| Requirement |
Your task is to copy the stretch of lines in the records below that begins with the line containing "leg_rows = [saddle + crotch]" and ends with the line containing "leg_rows.append(row)", exactly as written, with nothing added.

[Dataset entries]
────────────────────

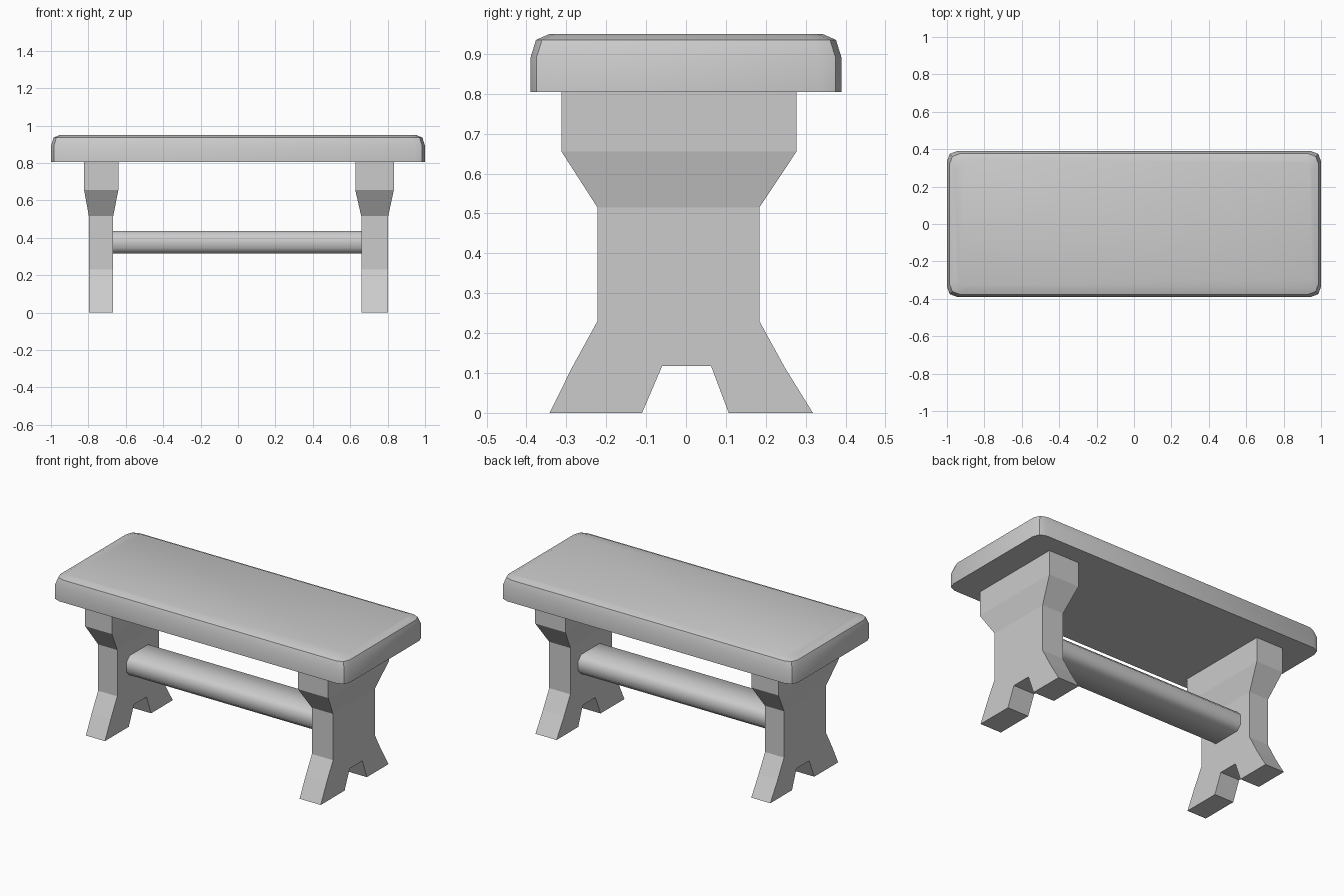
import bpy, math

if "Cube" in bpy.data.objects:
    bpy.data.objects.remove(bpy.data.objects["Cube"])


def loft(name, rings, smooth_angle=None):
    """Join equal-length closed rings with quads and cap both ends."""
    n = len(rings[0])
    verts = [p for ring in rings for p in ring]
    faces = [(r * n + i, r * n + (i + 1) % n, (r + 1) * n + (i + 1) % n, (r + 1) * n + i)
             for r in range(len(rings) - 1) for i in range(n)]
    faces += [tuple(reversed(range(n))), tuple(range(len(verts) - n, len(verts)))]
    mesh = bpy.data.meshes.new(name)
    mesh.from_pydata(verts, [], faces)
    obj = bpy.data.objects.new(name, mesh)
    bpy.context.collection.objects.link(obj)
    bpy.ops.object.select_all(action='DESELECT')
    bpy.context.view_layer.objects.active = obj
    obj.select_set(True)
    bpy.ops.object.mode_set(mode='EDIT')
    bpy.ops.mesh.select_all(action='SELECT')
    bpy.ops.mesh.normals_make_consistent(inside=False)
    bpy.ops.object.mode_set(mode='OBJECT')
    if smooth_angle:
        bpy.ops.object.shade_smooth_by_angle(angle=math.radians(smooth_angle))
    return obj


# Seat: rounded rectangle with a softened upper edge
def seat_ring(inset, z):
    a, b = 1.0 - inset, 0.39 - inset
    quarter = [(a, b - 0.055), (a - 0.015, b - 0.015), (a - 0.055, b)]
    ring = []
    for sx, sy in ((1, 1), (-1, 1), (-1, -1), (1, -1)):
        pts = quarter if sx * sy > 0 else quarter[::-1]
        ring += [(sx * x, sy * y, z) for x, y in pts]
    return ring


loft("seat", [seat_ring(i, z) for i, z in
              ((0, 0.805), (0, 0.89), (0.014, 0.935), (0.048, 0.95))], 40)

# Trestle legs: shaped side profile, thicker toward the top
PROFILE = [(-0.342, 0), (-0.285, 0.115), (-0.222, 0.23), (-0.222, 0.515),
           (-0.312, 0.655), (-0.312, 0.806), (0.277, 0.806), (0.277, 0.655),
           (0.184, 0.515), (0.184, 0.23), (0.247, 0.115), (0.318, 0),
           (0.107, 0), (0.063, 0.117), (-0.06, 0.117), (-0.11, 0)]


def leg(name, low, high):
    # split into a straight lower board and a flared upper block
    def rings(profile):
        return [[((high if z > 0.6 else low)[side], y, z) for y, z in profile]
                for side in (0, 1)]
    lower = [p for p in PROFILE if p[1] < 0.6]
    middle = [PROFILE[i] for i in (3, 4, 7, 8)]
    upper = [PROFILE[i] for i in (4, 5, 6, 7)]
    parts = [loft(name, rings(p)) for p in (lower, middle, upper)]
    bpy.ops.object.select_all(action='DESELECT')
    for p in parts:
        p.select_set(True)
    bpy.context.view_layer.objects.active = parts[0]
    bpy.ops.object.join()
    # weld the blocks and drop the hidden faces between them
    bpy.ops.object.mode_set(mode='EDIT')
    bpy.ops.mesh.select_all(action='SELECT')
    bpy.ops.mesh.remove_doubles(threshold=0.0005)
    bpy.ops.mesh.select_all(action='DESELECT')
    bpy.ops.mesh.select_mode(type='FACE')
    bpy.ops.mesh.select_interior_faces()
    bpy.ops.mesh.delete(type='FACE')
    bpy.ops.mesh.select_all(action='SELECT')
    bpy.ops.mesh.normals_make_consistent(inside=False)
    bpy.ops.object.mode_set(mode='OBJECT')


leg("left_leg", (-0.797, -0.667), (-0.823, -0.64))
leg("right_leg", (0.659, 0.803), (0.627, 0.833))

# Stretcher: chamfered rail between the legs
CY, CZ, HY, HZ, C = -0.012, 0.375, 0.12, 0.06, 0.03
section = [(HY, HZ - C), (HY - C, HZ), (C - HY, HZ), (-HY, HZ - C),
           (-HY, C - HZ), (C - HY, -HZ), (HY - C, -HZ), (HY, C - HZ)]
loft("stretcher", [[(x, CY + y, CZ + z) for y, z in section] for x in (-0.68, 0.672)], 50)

────────────────────

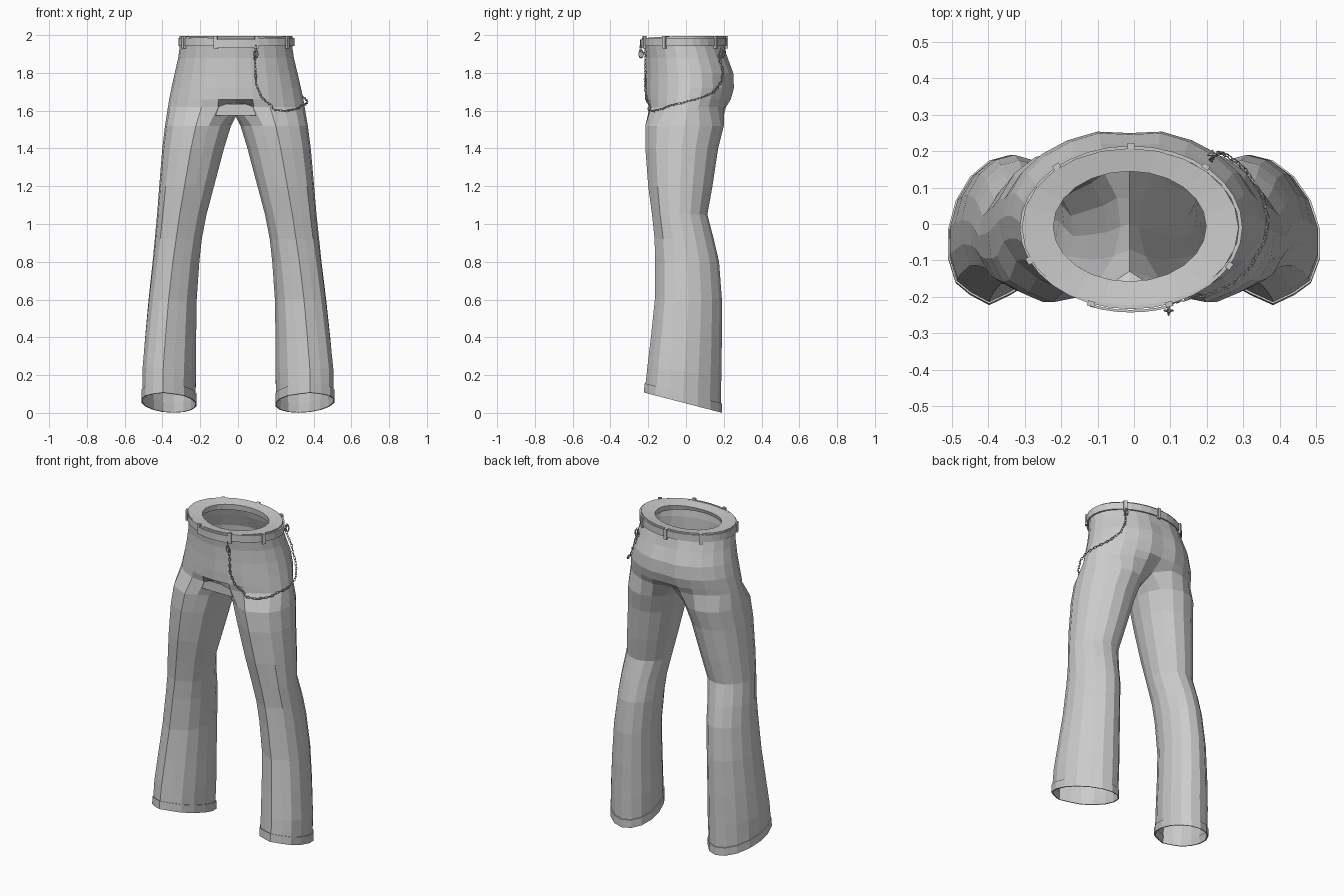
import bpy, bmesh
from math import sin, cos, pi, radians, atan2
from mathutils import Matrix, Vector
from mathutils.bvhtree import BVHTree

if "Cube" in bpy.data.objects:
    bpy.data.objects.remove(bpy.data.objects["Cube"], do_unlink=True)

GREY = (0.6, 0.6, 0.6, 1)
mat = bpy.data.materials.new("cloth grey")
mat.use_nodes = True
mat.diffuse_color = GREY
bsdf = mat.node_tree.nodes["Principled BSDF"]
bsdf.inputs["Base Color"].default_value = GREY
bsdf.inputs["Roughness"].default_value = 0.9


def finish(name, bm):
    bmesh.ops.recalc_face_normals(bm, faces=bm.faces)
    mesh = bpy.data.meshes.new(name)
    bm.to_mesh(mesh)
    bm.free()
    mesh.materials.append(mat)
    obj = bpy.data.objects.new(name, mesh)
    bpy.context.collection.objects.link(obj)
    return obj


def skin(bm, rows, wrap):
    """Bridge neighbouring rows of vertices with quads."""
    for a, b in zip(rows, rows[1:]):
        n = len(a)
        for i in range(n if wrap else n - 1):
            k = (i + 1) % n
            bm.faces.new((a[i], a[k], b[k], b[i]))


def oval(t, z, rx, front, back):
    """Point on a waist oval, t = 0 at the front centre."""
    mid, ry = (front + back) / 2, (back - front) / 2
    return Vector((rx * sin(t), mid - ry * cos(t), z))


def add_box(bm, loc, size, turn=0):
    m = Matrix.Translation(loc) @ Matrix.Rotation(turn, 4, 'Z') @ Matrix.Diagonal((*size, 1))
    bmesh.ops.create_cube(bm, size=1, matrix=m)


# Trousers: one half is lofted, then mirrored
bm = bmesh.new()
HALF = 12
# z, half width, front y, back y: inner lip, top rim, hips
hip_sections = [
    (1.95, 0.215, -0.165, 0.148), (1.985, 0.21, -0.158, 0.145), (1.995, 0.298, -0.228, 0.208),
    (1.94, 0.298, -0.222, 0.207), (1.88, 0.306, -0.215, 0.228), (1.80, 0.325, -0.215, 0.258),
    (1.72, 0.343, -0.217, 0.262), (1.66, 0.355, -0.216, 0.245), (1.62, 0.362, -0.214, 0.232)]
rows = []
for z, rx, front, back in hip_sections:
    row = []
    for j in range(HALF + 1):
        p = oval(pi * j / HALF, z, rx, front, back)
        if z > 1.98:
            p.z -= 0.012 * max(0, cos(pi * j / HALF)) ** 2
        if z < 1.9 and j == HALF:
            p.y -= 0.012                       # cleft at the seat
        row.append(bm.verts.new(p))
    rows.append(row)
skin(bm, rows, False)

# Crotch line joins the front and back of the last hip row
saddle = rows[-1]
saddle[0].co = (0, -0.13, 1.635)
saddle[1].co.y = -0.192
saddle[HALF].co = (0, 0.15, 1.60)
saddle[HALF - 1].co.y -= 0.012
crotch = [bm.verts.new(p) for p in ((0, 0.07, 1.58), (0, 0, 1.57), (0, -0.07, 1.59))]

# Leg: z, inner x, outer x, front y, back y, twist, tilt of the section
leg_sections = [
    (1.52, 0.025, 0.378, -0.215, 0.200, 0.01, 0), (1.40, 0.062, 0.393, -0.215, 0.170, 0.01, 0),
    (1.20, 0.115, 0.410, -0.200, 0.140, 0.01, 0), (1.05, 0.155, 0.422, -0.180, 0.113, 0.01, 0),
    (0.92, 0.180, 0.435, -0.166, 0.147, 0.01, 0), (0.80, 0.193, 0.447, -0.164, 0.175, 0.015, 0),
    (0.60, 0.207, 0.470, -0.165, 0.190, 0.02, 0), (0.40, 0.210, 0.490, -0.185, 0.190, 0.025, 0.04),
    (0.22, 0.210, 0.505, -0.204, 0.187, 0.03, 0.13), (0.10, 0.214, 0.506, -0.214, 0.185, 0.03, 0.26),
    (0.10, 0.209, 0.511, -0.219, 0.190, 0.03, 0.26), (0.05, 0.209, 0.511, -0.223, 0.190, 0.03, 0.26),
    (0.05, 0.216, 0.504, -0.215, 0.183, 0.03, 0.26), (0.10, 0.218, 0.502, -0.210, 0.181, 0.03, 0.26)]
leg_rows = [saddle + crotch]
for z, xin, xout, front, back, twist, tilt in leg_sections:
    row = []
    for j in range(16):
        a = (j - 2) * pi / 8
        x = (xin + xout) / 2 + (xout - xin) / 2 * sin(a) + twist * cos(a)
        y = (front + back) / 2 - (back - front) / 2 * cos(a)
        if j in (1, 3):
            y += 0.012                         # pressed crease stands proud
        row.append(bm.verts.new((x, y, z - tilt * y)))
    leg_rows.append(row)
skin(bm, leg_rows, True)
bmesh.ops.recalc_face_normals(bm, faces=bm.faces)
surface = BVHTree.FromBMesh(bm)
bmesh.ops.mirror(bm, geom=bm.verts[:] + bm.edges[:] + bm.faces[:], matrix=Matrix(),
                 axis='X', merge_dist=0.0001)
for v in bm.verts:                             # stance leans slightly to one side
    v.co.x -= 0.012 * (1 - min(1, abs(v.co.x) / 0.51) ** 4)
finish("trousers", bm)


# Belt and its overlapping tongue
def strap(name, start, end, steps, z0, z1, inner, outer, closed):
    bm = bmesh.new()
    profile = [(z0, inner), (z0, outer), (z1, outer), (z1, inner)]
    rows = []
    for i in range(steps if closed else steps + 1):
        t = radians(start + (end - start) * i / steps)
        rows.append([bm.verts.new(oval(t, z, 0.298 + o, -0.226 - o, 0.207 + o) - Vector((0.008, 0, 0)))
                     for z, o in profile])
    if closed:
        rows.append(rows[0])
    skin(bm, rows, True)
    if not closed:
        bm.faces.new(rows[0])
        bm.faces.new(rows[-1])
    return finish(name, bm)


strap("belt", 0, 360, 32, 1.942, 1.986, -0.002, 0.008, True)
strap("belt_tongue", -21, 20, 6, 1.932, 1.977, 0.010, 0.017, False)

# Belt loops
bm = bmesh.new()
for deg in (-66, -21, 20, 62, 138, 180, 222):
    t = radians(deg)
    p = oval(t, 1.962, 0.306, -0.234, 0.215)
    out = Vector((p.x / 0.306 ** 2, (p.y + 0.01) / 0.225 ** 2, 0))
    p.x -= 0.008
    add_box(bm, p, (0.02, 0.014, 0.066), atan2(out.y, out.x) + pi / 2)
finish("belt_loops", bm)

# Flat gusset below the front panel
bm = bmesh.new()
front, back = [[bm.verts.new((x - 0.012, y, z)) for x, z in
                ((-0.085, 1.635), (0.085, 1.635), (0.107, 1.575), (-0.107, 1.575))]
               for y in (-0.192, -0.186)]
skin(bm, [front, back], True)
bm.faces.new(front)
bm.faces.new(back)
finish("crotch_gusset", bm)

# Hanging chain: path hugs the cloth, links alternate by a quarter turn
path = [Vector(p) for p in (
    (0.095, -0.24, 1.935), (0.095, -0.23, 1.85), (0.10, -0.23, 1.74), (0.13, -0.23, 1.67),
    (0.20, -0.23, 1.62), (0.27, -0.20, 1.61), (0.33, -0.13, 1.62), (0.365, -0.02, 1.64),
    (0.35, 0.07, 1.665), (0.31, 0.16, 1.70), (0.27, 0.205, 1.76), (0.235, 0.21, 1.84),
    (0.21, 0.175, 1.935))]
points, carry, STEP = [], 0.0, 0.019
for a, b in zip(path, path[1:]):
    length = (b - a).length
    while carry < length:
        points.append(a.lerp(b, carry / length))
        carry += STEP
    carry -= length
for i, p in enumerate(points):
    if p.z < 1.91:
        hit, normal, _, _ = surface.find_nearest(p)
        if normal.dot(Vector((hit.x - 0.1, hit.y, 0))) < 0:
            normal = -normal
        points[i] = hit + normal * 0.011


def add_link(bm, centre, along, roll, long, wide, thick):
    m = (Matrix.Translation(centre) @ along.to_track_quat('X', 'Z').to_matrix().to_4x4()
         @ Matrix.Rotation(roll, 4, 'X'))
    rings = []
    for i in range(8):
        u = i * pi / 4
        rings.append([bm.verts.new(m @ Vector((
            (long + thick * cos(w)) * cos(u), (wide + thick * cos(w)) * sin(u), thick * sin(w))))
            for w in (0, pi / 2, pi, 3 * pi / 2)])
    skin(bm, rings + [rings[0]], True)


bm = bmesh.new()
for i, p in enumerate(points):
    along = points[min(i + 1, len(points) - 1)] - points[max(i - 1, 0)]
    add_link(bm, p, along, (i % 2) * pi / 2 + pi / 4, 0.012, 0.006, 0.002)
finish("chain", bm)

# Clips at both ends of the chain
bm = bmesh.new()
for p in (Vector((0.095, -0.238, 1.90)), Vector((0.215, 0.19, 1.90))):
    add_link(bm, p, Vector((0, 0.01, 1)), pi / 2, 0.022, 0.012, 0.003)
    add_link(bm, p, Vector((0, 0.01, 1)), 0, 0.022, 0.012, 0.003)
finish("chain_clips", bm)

────────────────────

| Task solution |
leg_rows = [saddle + crotch]
for z, xin, xout, front, back, twist, tilt in leg_sections:
    row = []
    for j in range(16):
        a = (j - 2) * pi / 8
        x = (xin + xout) / 2 + (xout - xin) / 2 * sin(a) + twist * cos(a)
        y = (front + back) / 2 - (back - front) / 2 * cos(a)
        if j in (1, 3):
            y += 0.012                         # pressed crease stands proud
        row.append(bm.verts.new((x, y, z - tilt * y)))
    leg_rows.append(row)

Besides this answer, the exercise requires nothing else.